Groves retained his WBA title and added the much maligned IBO super-middleweight strap to his collection with a unanimous points win. Groves moves to 28-3, 20 KOs with the judges calling it 115-113, 116-112, and 117-112. BLH had it 117-111 for Groves.
But “Saint George” was taken to hospital with a suspected dislocated shoulder straight after the bout.
Speaking to BBC Radio 5 Live, Groves said:
”If the date needs to be changed I’m sure the tournament would decide it is better to delay it to get me into the final because it wouldn’t be the same.”
The final will be against either fellow Briton Callum Smith or Jurgen Brahmer of Germany.
”It is vitally important to me in my boxing career to go on and achieve what is now the dream of winning the World Boxing Super Series,” continued Groves.
”I’ve worked so hard. I’ve had two big fights to get into the final. I need to go and see the specialist to find out what the recovery time is.”
“That said, 2 June might still work. We haven’t had that information yet.
”The shoulder feels great after being put back in place. I’m confident that I will be challenging for the Muhammad Ali trophy. This is going to be my trophy - I want it.”
Shane McGuigan, Groves’ trainer, described his fighter’s injury as “a massive concern for the tournament” and explained that the 29-year-old’s “health is paramount”.
On Sunday, 29-year-old Groves posted on social media that there would be a “medical update on the shoulder coming soon”.
World Boxing Super Series promoter Kalle Sauerland confirmed British fighter Eubank Jr would be “on the list” to take Groves’ place in the final.
”We have a scope for when the tournament has to be completed,” Sauerland added.
”We are hopeful. With those type of injuries he could train quickly again, but no-one knows until it’s been diagnosed by an expert.”
In securing his place in the tournament final, Groves produced a composed display to keep Eubank Jr at distance, forcing the 28-year-old swing with an air desperation as the fight drew to a thrilling close.
”He said it felt like it came out,” said McGuigan.
”I think it happened maybe 50 seconds into the last round. There was no towel going in when you’re so far up on points. He was always going to be able to survive the last two minutes.
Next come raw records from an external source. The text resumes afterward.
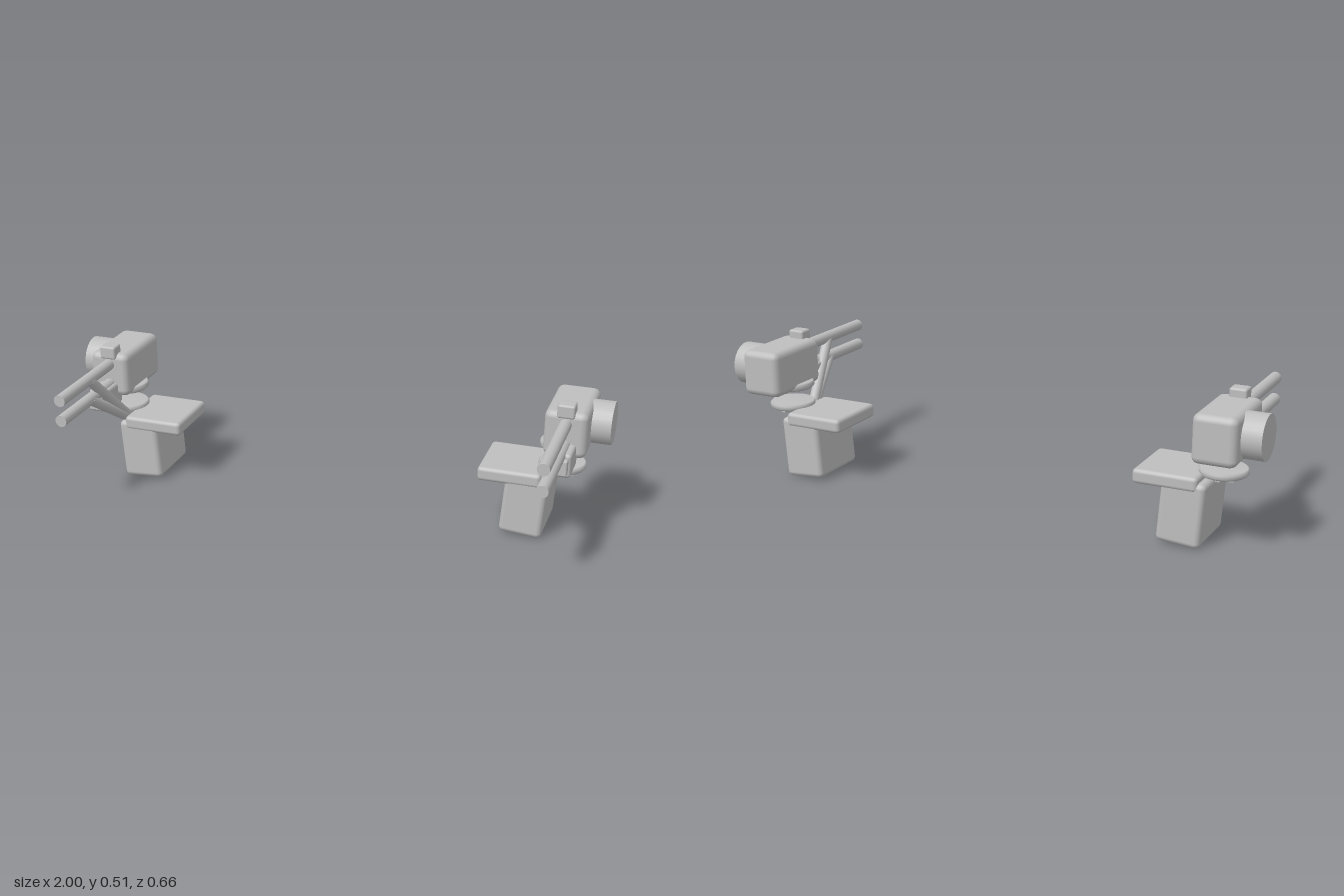
import * as THREE from 'three';
import { RoundedBoxGeometry } from 'three/addons/geometries/RoundedBoxGeometry.js';

const grey = new THREE.MeshStandardMaterial({ color: 0xbebebe });
grey.name = 'light grey';

// Builds one gun mount; s is +1 for the left one and -1 for the right one.
function createMount(s) {
  const mount = new THREE.Group();
  mount.name = s > 0 ? 'leftMount' : 'rightMount';

  function add(name, geometry, x, y, z) {
    const mesh = new THREE.Mesh(geometry, grey);
    mesh.name = name;
    mesh.position.set(s * x, y, z);
    mount.add(mesh);
    return mesh;
  }

  // Box with bevelled edges from its min and max corners
  function box(name, [x0, y0, z0], [x1, y1, z1], bevel) {
    const g = new RoundedBoxGeometry(x1 - x0, y1 - y0, z1 - z0, 2, bevel);
    return add(name, g, (x0 + x1) / 2, (y0 + y1) / 2, (z0 + z1) / 2);
  }

  // Round bar between two points
  function rod(name, from, to, radius, sides = 20) {
    const a = new THREE.Vector3(...from), b = new THREE.Vector3(...to);
    a.x *= s;
    b.x *= s;
    const d = b.clone().sub(a);
    const mesh = add(name, new THREE.CylinderGeometry(radius, radius, d.length(), sides), 0, 0, 0);
    mesh.position.copy(a).add(b).multiplyScalar(0.5);
    mesh.quaternion.setFromUnitVectors(new THREE.Vector3(0, 1, 0), d.normalize());
    return mesh;
  }

  // Disc with softened rims
  function disc(name, radius, height, x, y, z) {
    const h = height / 2, b = 0.006;
    const profile = [[0, -h], [radius - b, -h], [radius, -h + b], [radius, h - b], [radius - b, h], [0, h]];
    add(name, new THREE.LatheGeometry(profile.map(p => new THREE.Vector2(...p)), 28), x, y, z);
  }

  // Gun housing, side drum and sight
  box('housing', [0.782, 0.317, -0.328], [0.932, 0.483, -0.05], 0.024);
  rod('drum', [0.92, 0.402, -0.209], [1, 0.402, -0.209], 0.077, 24);
  box('sight', [0.826, 0.464, -0.096], [0.887, 0.513, -0.042], 0.008);

  // Twin barrels
  for (const y of [0.441, 0.364]) rod('barrel', [0.857, y, -0.08], [0.857, y, 0.33], 0.0215);

  // Outer side block with its front cap
  box('sideBlock', [0.825, 0.284, -0.086], [0.899, 0.371, 0.041], 0.012);
  box('sideBlockCap', [0.835, 0.298, 0.02], [0.89, 0.356, 0.061], 0.006);

  // Struts from the barrels down to the base
  rod('upperStrut', [0.853, 0.435, 0.108], [0.8, 0.225, -0.085], 0.019);
  rod('lowerStrut', [0.853, 0.363, 0.115], [0.8, 0.228, -0.075], 0.019);

  // Turntable discs and the bolts below
  disc('upperDisc', 0.083, 0.026, 0.841, 0.328, -0.156);
  disc('lowerDisc', 0.083, 0.024, 0.841, 0.252, -0.153);
  for (let i = 0; i < 8; i++) {
    const a = i * Math.PI / 4;
    add('bolt', new THREE.BoxGeometry(0.014, 0.014, 0.014),
      0.841 + 0.058 * Math.cos(a), 0.238, -0.153 + 0.058 * Math.sin(a));
  }

  // Base plate and the tilted box beneath it
  box('basePlate', [0.566, 0.199, -0.27], [0.79, 0.25, -0.022], 0.014);
  const bin = box('baseBox', [0.658, 0.008, -0.266], [0.81, 0.232, -0.025], 0.018);
  bin.rotation.z = -s * 0.075;
  return mount;
}

export function createModel() {
  const model = new THREE.Group();
  model.name = 'twinGunMounts';
  for (const s of [1, -1]) model.add(createMount(s));
  return model;
}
”Eubank Jr was so fatigued because he’d been hurt, so he wasn’t able to find the finishing touches - George was fully in control.”